* [TASK MATERIAL]
◆ ◆ ◆ ◆ ◆ ◆ ◆

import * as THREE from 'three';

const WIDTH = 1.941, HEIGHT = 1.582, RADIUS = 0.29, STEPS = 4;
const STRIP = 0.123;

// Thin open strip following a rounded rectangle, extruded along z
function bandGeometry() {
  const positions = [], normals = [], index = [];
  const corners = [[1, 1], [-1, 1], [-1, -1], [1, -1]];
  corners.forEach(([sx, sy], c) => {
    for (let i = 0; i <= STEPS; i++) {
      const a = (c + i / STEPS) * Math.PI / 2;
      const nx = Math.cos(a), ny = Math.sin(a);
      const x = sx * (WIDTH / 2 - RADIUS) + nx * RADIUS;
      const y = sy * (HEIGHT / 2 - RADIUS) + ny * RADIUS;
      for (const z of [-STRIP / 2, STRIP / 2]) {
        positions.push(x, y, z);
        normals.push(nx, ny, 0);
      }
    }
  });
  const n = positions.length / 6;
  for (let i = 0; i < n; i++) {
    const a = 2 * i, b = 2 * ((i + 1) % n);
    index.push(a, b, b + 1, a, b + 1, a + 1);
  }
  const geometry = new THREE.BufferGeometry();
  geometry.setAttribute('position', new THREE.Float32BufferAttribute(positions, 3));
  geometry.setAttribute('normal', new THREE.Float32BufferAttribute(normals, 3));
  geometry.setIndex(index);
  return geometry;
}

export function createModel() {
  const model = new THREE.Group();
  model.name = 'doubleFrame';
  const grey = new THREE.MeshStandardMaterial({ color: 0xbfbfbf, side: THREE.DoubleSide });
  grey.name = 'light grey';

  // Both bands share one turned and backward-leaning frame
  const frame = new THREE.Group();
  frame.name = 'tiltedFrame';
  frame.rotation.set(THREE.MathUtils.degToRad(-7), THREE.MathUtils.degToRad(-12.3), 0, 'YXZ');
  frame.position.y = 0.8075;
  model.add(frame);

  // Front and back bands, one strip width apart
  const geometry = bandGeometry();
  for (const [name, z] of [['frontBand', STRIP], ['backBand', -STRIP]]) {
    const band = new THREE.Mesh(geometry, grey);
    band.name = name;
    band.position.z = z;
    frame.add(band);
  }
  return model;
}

◆ ◆ ◆ ◆ ◆ ◆ ◆

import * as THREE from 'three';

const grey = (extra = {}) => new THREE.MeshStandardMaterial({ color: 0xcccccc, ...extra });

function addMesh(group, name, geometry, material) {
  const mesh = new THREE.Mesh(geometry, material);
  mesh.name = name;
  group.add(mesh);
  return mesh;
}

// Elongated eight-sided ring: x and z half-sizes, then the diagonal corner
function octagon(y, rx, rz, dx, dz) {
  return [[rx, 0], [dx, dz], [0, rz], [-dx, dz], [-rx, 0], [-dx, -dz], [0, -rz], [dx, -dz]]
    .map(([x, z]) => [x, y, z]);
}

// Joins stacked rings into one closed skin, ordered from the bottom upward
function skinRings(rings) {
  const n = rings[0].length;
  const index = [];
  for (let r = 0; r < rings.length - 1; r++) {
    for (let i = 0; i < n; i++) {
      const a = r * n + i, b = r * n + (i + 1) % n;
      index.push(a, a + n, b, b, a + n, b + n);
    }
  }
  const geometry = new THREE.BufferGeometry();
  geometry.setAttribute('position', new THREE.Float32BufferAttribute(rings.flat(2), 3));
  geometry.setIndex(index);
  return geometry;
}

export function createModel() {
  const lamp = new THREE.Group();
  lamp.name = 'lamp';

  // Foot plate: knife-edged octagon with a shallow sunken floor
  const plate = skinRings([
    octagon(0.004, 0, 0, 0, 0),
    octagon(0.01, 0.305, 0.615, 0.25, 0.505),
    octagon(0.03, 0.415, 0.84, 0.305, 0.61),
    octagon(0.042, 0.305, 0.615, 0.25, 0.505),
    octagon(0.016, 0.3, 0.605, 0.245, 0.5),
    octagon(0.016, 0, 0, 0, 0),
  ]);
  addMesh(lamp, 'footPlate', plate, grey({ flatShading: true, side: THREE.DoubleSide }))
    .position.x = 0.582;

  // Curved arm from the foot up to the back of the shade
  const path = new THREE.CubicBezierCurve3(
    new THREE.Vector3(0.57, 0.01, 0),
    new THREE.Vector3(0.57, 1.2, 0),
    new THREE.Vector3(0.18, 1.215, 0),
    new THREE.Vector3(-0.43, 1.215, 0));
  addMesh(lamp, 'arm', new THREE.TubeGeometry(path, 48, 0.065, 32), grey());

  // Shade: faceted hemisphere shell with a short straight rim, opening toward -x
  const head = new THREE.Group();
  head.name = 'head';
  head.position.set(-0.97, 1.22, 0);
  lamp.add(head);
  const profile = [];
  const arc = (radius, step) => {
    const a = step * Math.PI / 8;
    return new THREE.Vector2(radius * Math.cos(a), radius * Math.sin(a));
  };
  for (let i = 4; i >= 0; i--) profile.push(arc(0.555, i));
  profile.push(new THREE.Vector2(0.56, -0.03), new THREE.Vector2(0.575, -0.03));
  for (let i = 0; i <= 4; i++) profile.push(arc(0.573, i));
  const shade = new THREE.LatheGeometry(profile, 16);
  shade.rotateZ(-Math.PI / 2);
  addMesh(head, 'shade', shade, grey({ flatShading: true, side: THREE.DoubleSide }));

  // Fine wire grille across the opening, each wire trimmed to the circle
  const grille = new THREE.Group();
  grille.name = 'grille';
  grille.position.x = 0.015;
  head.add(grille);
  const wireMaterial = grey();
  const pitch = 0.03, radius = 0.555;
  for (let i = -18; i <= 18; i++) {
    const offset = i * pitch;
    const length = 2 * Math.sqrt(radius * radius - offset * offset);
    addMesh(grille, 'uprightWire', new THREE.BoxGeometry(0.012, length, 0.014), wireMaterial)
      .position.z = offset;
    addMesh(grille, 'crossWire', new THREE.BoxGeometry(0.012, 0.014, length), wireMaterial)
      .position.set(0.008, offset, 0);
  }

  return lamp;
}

◆ ◆ ◆ ◆ ◆ ◆ ◆

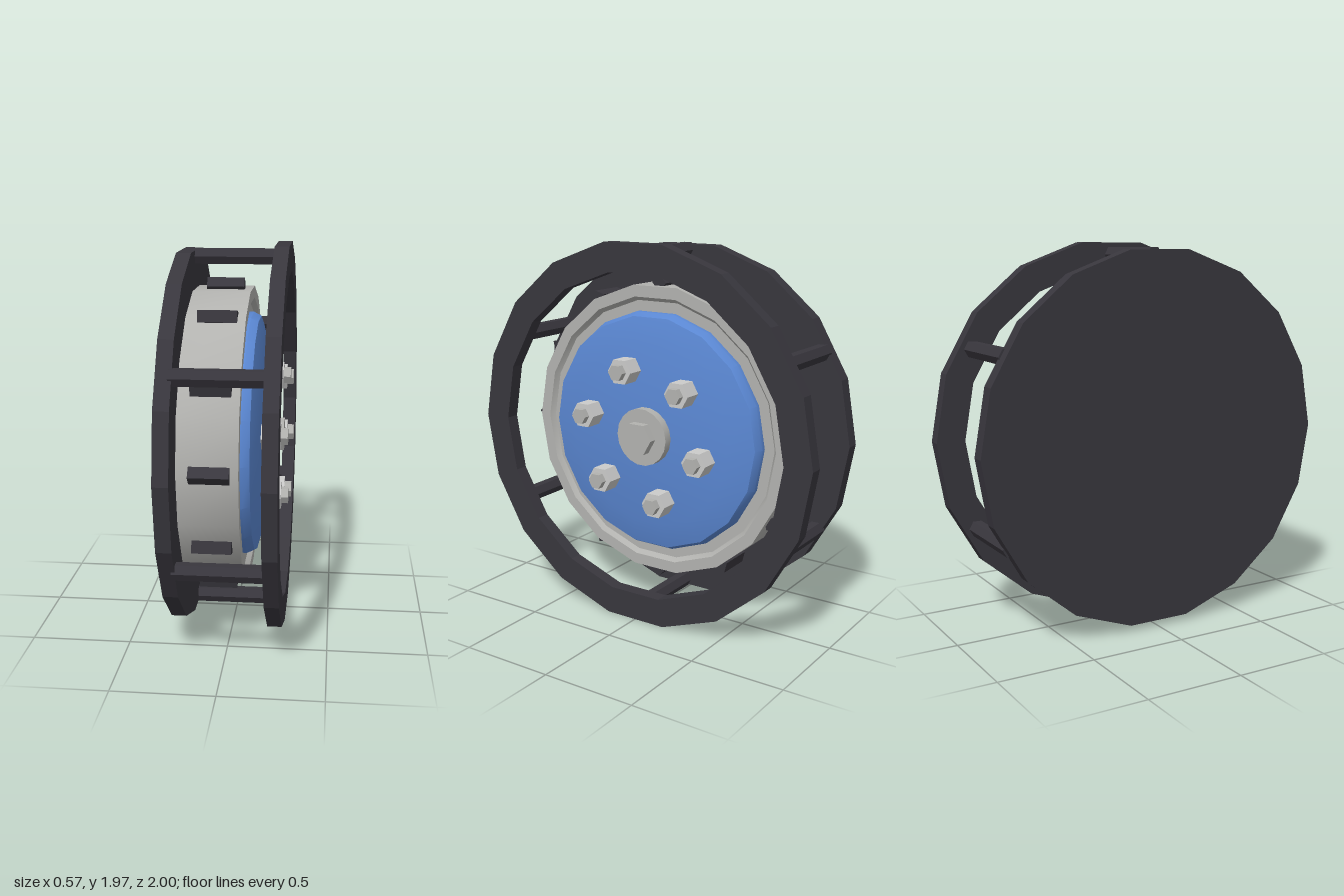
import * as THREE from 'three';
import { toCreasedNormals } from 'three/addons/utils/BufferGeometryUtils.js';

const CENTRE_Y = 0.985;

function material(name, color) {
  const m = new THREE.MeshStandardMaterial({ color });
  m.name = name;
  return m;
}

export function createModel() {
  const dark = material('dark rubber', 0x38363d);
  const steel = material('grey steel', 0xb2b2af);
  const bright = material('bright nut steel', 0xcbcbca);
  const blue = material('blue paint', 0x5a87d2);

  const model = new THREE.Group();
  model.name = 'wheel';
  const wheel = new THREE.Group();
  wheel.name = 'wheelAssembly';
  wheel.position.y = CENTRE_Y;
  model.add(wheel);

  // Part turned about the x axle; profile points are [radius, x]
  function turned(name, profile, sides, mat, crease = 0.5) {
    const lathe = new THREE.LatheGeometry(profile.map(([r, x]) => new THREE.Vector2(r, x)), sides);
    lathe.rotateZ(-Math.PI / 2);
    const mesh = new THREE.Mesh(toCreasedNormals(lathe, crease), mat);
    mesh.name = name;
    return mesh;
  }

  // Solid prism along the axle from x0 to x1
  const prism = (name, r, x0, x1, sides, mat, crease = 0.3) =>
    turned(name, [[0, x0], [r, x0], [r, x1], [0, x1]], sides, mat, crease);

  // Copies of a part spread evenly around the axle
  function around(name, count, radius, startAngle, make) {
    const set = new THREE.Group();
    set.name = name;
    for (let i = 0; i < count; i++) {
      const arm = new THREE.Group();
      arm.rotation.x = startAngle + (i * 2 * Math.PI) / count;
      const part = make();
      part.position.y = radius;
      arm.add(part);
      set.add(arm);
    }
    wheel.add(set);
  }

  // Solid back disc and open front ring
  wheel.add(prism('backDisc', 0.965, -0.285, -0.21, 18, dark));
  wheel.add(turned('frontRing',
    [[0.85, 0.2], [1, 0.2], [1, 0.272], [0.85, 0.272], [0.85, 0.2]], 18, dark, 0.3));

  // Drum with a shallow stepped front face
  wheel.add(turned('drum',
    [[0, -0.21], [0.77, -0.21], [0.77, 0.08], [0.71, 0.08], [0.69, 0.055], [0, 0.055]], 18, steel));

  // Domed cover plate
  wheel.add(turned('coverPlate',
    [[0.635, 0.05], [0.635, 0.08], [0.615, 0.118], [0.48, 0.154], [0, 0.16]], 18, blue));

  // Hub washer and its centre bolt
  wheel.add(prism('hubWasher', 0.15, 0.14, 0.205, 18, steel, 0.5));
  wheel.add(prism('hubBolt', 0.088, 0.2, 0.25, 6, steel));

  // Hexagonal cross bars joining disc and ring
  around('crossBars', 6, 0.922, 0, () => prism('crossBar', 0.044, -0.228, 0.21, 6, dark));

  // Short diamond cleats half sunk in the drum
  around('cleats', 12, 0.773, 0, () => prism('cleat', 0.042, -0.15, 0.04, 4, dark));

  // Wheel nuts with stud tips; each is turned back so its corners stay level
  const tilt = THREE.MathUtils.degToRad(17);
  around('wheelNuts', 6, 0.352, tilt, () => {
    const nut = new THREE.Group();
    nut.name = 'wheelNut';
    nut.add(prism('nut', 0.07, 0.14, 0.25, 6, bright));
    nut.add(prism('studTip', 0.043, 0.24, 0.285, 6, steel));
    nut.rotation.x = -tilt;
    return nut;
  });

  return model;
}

◆ ◆ ◆ ◆ ◆ ◆ ◆

* [YOUR GOAL]
The expected output is exactly the lines of the listing above between the line holding "function addMesh(group, name, geometry, material)" and the line holding "head.name = 'head';", inclusive.

* [ANSWER SPACE]
function addMesh(group, name, geometry, material) {
  const mesh = new THREE.Mesh(geometry, material);
  mesh.name = name;
  group.add(mesh);
  return mesh;
}

// Elongated eight-sided ring: x and z half-sizes, then the diagonal corner
function octagon(y, rx, rz, dx, dz) {
  return [[rx, 0], [dx, dz], [0, rz], [-dx, dz], [-rx, 0], [-dx, -dz], [0, -rz], [dx, -dz]]
    .map(([x, z]) => [x, y, z]);
}

// Joins stacked rings into one closed skin, ordered from the bottom upward
function skinRings(rings) {
  const n = rings[0].length;
  const index = [];
  for (let r = 0; r < rings.length - 1; r++) {
    for (let i = 0; i < n; i++) {
      const a = r * n + i, b = r * n + (i + 1) % n;
      index.push(a, a + n, b, b, a + n, b + n);
    }
  }
  const geometry = new THREE.BufferGeometry();
  geometry.setAttribute('position', new THREE.Float32BufferAttribute(rings.flat(2), 3));
  geometry.setIndex(index);
  return geometry;
}

export function createModel() {
  const lamp = new THREE.Group();
  lamp.name = 'lamp';

  // Foot plate: knife-edged octagon with a shallow sunken floor
  const plate = skinRings([
    octagon(0.004, 0, 0, 0, 0),
    octagon(0.01, 0.305, 0.615, 0.25, 0.505),
    octagon(0.03, 0.415, 0.84, 0.305, 0.61),
    octagon(0.042, 0.305, 0.615, 0.25, 0.505),
    octagon(0.016, 0.3, 0.605, 0.245, 0.5),
    octagon(0.016, 0, 0, 0, 0),
  ]);
  addMesh(lamp, 'footPlate', plate, grey({ flatShading: true, side: THREE.DoubleSide }))
    .position.x = 0.582;

  // Curved arm from the foot up to the back of the shade
  const path = new THREE.CubicBezierCurve3(
    new THREE.Vector3(0.57, 0.01, 0),
    new THREE.Vector3(0.57, 1.2, 0),
    new THREE.Vector3(0.18, 1.215, 0),
    new THREE.Vector3(-0.43, 1.215, 0));
  addMesh(lamp, 'arm', new THREE.TubeGeometry(path, 48, 0.065, 32), grey());

  // Shade: faceted hemisphere shell with a short straight rim, opening toward -x
  const head = new THREE.Group();
  head.name = 'head';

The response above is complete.